In recent years, the East African region has seen an increase in arboviral diseases transmitted by blood-feeding arthropods.
Effective surveillance to monitor and reduce incidence of these infections requires the use of appropriate vector sampling
tools. Here, trapped skin volatiles on fur from sheep, a known preferred host of mosquito vectors of Rift Valley fever virus
(RVFV), were used with a standard CDC light trap to improve catches of mosquito vectors. We tested the standard CDC light
trap alone (L), and baited with (a) CO2 (LC), (b) animal volatiles (LF), and (c) CO2 plus animal volatiles (LCF) in two highly
endemic areas for RVF in Kenya (Marigat and Ijara districts) from March–June and September–December 2010. The
incidence rate ratios (IRR) that mosquito species chose traps baited with treatments (LCF, LC and LF) instead of the control
(L) were estimated. Marigat was dominated by secondary vectors and host-seeking mosquitoes were 3–4 times more likely
to enter LC and LCF traps [IRR = 3.1 and IRR = 3.8 respectively] than the L only trap. The LCF trap captured a greater number
of mosquitoes than the LC trap (IRR = 1.23) although the difference was not significant. Analogous results were observed at
Ijara, where species were dominated by key primary and primary RVFV vectors, with 1.6-, 6.5-, and 8.5-fold increases in trap
captures recorded in LF, LC and LCF baited traps respectively, relative to the control. These catches all differed significantly
from those trapped in L only. Further, there was a significant increase in trap captures in LCF compared to LC (IRR = 1.63).
Mosquito species composition and trap counts differed between the RVF sites. However, within each site, catches differed in
abundance only and no species preferences were noted in the different baited-traps. Identifying the attractive components

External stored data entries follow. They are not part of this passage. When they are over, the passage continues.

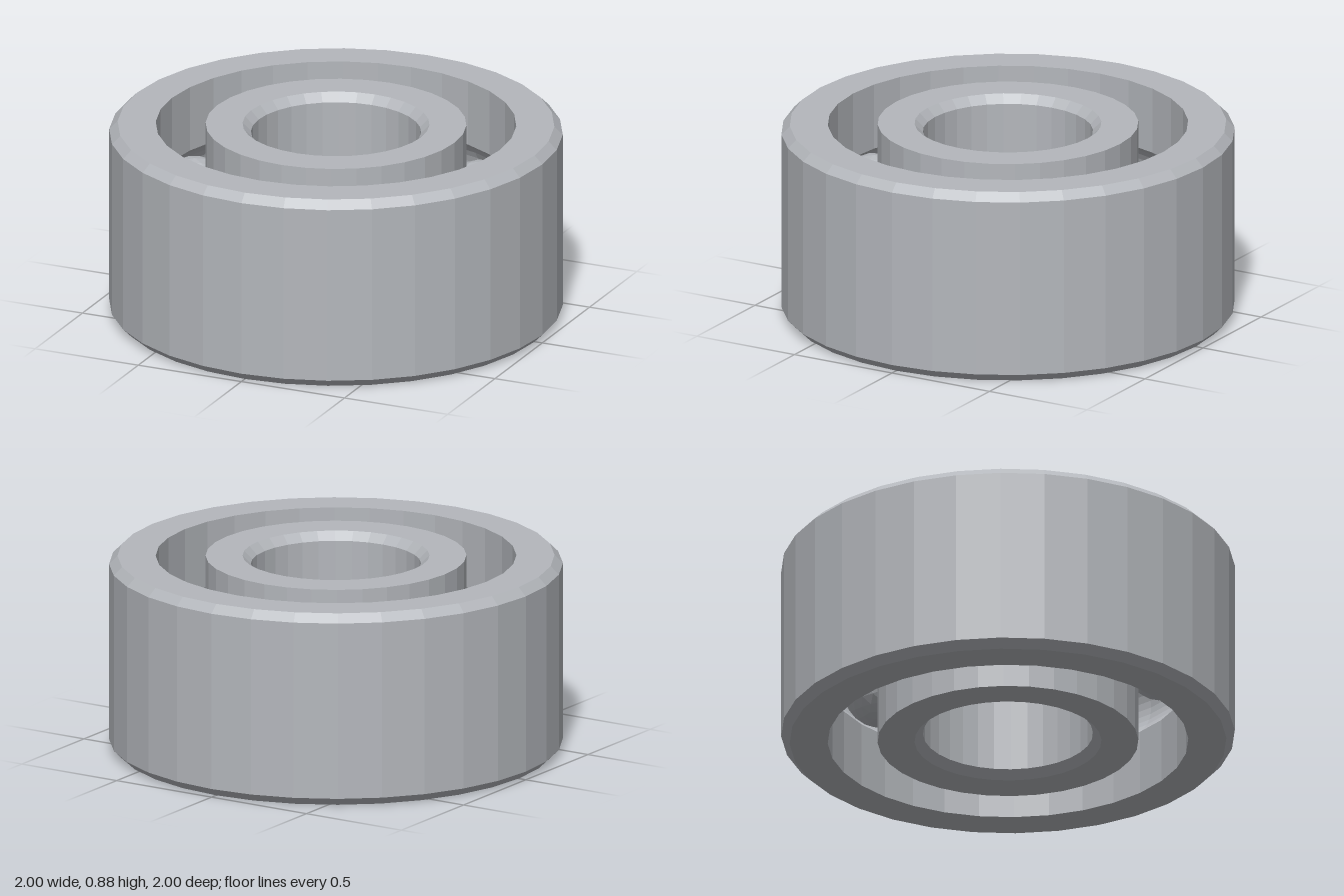
import * as THREE from 'three';

const HEIGHT = 0.875, MID = HEIGHT / 2, CHAMFER = 0.037;
const PITCH = 0.685;        // radius of the circle of balls
const BALL = 0.172, GROOVE = 0.178;
const OUTER_WALL = 0.795, INNER_WALL = 0.575;
const SIDES = 32, BALLS = 8;

// Arc of the ball groove in a ring wall, facing angle 0 (outward) or PI (inward)
function groove(wallRadius, facing, steps = 10) {
  const half = Math.acos(Math.abs(wallRadius - PITCH) / GROOVE);
  return Array.from({ length: steps + 1 }, (_, i) => {
    const a = facing + half - (2 * half * i) / steps;
    return [PITCH + GROOVE * Math.cos(a), MID + GROOVE * Math.sin(a)];
  });
}

// Closed profile, counter-clockwise, turned about the y axis
function ring(name, profile, material) {
  const points = [...profile, profile[0]].map(([r, y]) => new THREE.Vector2(r, y));
  const mesh = new THREE.Mesh(new THREE.LatheGeometry(points, SIDES), material);
  mesh.name = name;
  return mesh;
}

export function createModel() {
  const model = new THREE.Group();
  model.name = 'ballBearing';
  const steel = new THREE.MeshStandardMaterial({ color: 0xb4b7bc });
  steel.name = 'steel';
  steel.flatShading = true;

  // Outer ring: chamfered outside, grooved inside
  model.add(ring('outerRing', [
    [OUTER_WALL, 0], [1 - CHAMFER, 0], [1, CHAMFER],
    [1, HEIGHT - CHAMFER], [1 - CHAMFER, HEIGHT], [OUTER_WALL, HEIGHT],
    ...groove(OUTER_WALL, 0),
  ], steel));

  // Inner ring: chamfered bore, grooved outside
  const bore = 0.375;
  model.add(ring('innerRing', [
    [INNER_WALL, 0], ...groove(INNER_WALL, Math.PI), [INNER_WALL, HEIGHT],
    [bore + CHAMFER, HEIGHT], [bore, HEIGHT - CHAMFER],
    [bore, CHAMFER], [bore + CHAMFER, 0],
  ], steel));

  // Balls between the rings
  const ballGeometry = new THREE.IcosahedronGeometry(BALL, 3);
  for (let i = 0; i < BALLS; i++) {
    const a = (i / BALLS) * Math.PI * 2;
    const ball = new THREE.Mesh(ballGeometry, steel);
    ball.name = `ball${i + 1}`;
    ball.position.set(PITCH * Math.sin(a), MID, PITCH * Math.cos(a));
    ball.rotation.y = a;
    model.add(ball);
  }
  return model;
}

present in these natural odors should lead to development of an effective odor-bait trapping system for population densitymonitoring
and result in improved RVF surveillance especially during the inter-epidemic period.